Sunlight And Shadow: Life In January

By Stephen Morrow – Department Chair-Humanities Program

I love the skies of our Oklahoma January.  When it is cold and gray, it is cold and gray, no messing about! When it is clear and chilled, the blues are the most intense of Oklahoma’s beautiful sky year.  Those streaks of pale pinks straying into the lighter blue of eve speak to moderation and simplicity. Such is the tale of many of our Januarys in life.  Winters of discontent come and go, but clarity and beauty stay with us much longer and distill much deeper in our psyches. 

Our very appreciated Interim College President, Dr. Jeremy Thomas, recently addressed the faculty and staff and spoke to the difference between treading water and moving forward in these uncertain times. Covid, in all of its tragic and disruptive forms, indeed, has many of us feeling like we are just hanging on-treading water.  Loss and confusion visit so many of us in our community. But forward we must go.  A new term, a new year, new challenges meet us this early January.  The direction forward is a direction we all share in life. Energy called for in life is both inner and outer. Poets often like to remind us that the inner energy finds a likely home in the season of winter. Like the energies and processes so alive beneath the leafless limbs and gray trunks of a winter tree.  I think of the sap running through a winter maple soon to be processed and distilled by the maple tree farmers of the Northeast. Cold and slow and drip and life-doing-what-it-does turn one day into a syrup to sweeten our days.  Patience and watchfulness are the virtues of a good maple syrup farmer. We, too, can bring patience and watchfulness to our winter of change and challenge as a way forward.

Patience is a virtue, yes. And any virtue asks a lot out of each of us (why I try to keep a focused but very short list of virtues to live by).  The shadow of patience is a dark one!  Is being patient waiting too long, treading that water, being less courageous, being ineffective in action, being caught in sticky inertia?  These questions that sap our faith in patience have their place in the reflection of moving forward. In fact, reflection becomes a basic element of patience itself. The sitting and appearance of non-action and non-movement in patience is actually a rather frantic movement behind the scenes: what am I to do and how and when am I to do it?! Behind the scenes-not unlike the maple trees produce their sap behind hidden trunks and bark. So, let there be a shadow as long as the questions finally seep out into the light of rational thought. Seep out into that place where you can share and talk and process with others who you trust.  We share the life process of doing-what-is-next. Shadow at heart is always making us think we are alone when in truth, we never have to be.

Interesting to me that January is Dr. King’s month. So appropriate. The month to carry heaviness and hardship into lightness and justice. It is in his “Letter from Birmingham Jail” that Dr. King wrestles out loud with the shadow of patience. When and how to move against the legacy of injustice and the illness of inequality?
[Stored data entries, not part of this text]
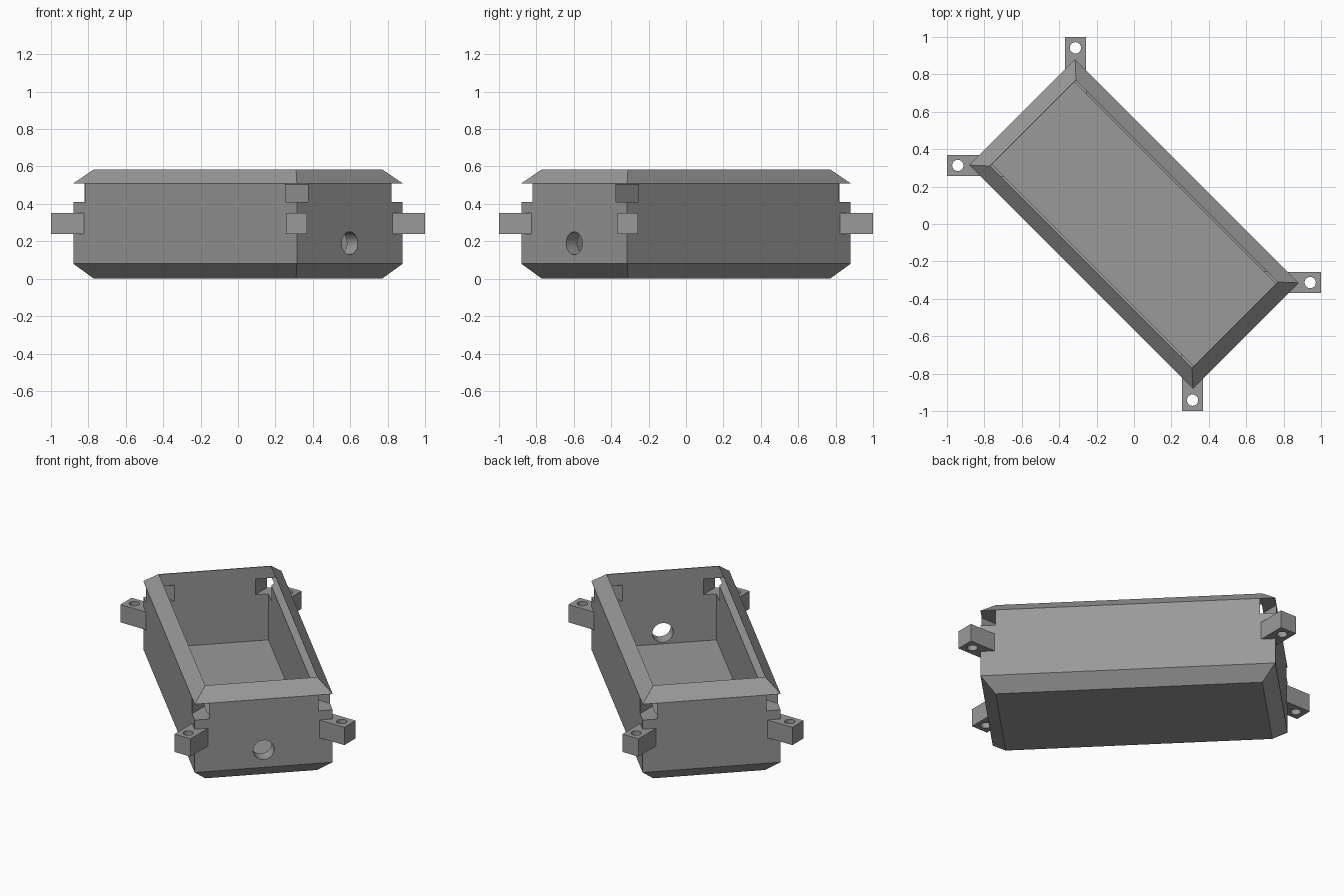
import bpy, bmesh, math
from mathutils import Matrix, Vector

if "Cube" in bpy.data.objects:
    bpy.data.objects.remove(bpy.data.objects["Cube"])

grey = bpy.data.materials.new("mid_grey")
grey.diffuse_color = (0.32, 0.32, 0.32, 1)
grey.use_nodes = True
grey.node_tree.nodes["Principled BSDF"].inputs["Base Color"].default_value = grey.diffuse_color


def make_object(name, bm, cutter=False):
    bmesh.ops.recalc_face_normals(bm, faces=bm.faces)
    mesh = bpy.data.meshes.new(name)
    bm.to_mesh(mesh)
    bm.free()
    mesh.materials.append(grey)
    ob = bpy.data.objects.new(name, mesh)
    bpy.context.collection.objects.link(ob)
    if cutter:
        ob.hide_render = True
        ob.display_type = 'WIRE'
    return ob


def box(name, lo, hi, cutter=False):
    bm = bmesh.new()
    lo, hi = Vector(lo), Vector(hi)
    size = hi - lo
    bmesh.ops.create_cube(bm, size=1, matrix=Matrix.Translation((lo + hi) / 2)
                          @ Matrix.Diagonal((abs(size.x), abs(size.y), size.z, 1)))
    return make_object(name, bm, cutter)


def cylinder_cutter(name, radius, depth, matrix):
    bm = bmesh.new()
    bmesh.ops.create_cone(bm, cap_ends=True, segments=32, radius1=radius,
                          radius2=radius, depth=depth, matrix=matrix)
    ob = make_object(name, bm, True)
    for p in ob.data.polygons:
        p.use_smooth = len(p.vertices) == 4
    return ob


def cut(ob, cutter):
    mod = ob.modifiers.new("cut", 'BOOLEAN')
    mod.operation = 'DIFFERENCE'
    mod.solver = 'EXACT'
    mod.object = cutter


# Case: stacked rectangles (half length, half width, height), outside then inside
sections = [(.764, .325, 0), (.845, .40, .08), (.845, .40, .51), (.764, .325, .585),
            (.762, .325, .583), (.762, .36, .53), (.762, .36, .515),
            (.762, .311, .505), (.762, .311, .12)]
turn = Matrix.Rotation(-math.pi / 4, 4, 'Z')
bm = bmesh.new()
rings = [[bm.verts.new(turn @ Vector((su * u, sv * v, z)))
          for su, sv in ((-1, -1), (1, -1), (1, 1), (-1, 1))] for u, v, z in sections]
for a, b in zip(rings, rings[1:]):
    for i in range(4):
        j = (i + 1) % 4
        bm.faces.new((a[i], a[j], b[j], b[i]))
bm.faces.new(rings[0][::-1])
bm.faces.new(rings[-1])
case = make_object("case", bm)

# Cable hole in one short end
side_hole = cylinder_cutter("cable_hole_cutter", .061, .3, turn
                            @ Matrix.Translation((.8, 0, .19))
                            @ Matrix.Rotation(math.pi / 2, 4, 'Y'))
cut(case, side_hole)

# Corner slots and mounting tabs; each corner points along one axis
OFF = .313
corners = {"east": lambda r, t: (r, t - OFF), "west": lambda r, t: (-r, t + OFF),
           "north": lambda r, t: (t - OFF, r), "south": lambda r, t: (t + OFF, -r)}
for side, place in corners.items():
    def block(name, r0, r1, half, z0, z1, cutter=False):
        a, b = place(r0, -half), place(r1, half)
        lo = (min(a[0], b[0]), min(a[1], b[1]), z0)
        hi = (max(a[0], b[0]), max(a[1], b[1]), z1)
        return box(name, lo, hi, cutter)

    cut(case, block(side + "_slot_cutter", .6, 1.0, .06, .41, .509, True))
    tab = block(side + "_mounting_tab", .822, 1.0, .056, .24, .352)
    x, y = place(.942, 0)
    cut(tab, cylinder_cutter(side + "_screw_hole_cutter", .03, .3,
                             Matrix.Translation((x, y, .296))))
For him, it was through the patience that nonviolence demands, but with the vitality that virtue demands.  In his letter, he talks of “tension,” a “type of constructive, nonviolent tension which is necessary for growth.” This growth, this tension, this sap, this energy, this way forward.  No waiting to do what is right, but first finding the sap that drives our choices and actions.

Stephen Socrates Morrow (Courtesy Photo).

The sunlight of patience is almost brilliance. That action has become informed with reason, that listening has become informed with compassion, that challenge has become informed with virtue and vitality.  In the reflection time of patience and with the watchful eye patience allows, we can transform the things that matter. Move forward in success: live in the patience of self-care and growth; sign-up for classes: live in the patience that is the support the College and faculty will afford you; know grief and loss: live in the patience that is those who are your rock and support; balance all the hectic weights of life: live in the patience that is you doing the best you can in the present without the worry, guilt, or self-criticism of what might be or “should” be.

If you are like me, you will immediately ask, “And when in the heck do I have time for all this patience?!”  That is a question each of us deals with in our own context, BUT, two proven helps: stop to appreciate what you do have and be grateful; just stopping to look at the Good in your life and take stock is a gratitude in itself. Those clear blue January skies. Second, no superheroes or Perfect Paulines needed. Cold and gray come and go-it’s how life routinely works. Humanness calls for community-us together doing our small part to care for ourselves and to care for those around us, regardless of the January weather in our lives.

Back to those maple farmers of the Northeast.  As they trudge around the cold snowy woods, tap, and bucket in hand, they are graced with fresh air and bounty in nature. As we trudge around this semester with texts in hand and a thinking mind seeking the light of day (even a gray, dreary January day), we are graced with the community and the growth that knowledge promises. Not bad for any month. With President Thomas and the College, with the beautiful Oklahoma skies, and with each other, let’s move forward, sweetness at hand.

Connect with Professor (Epicurus) Morrow at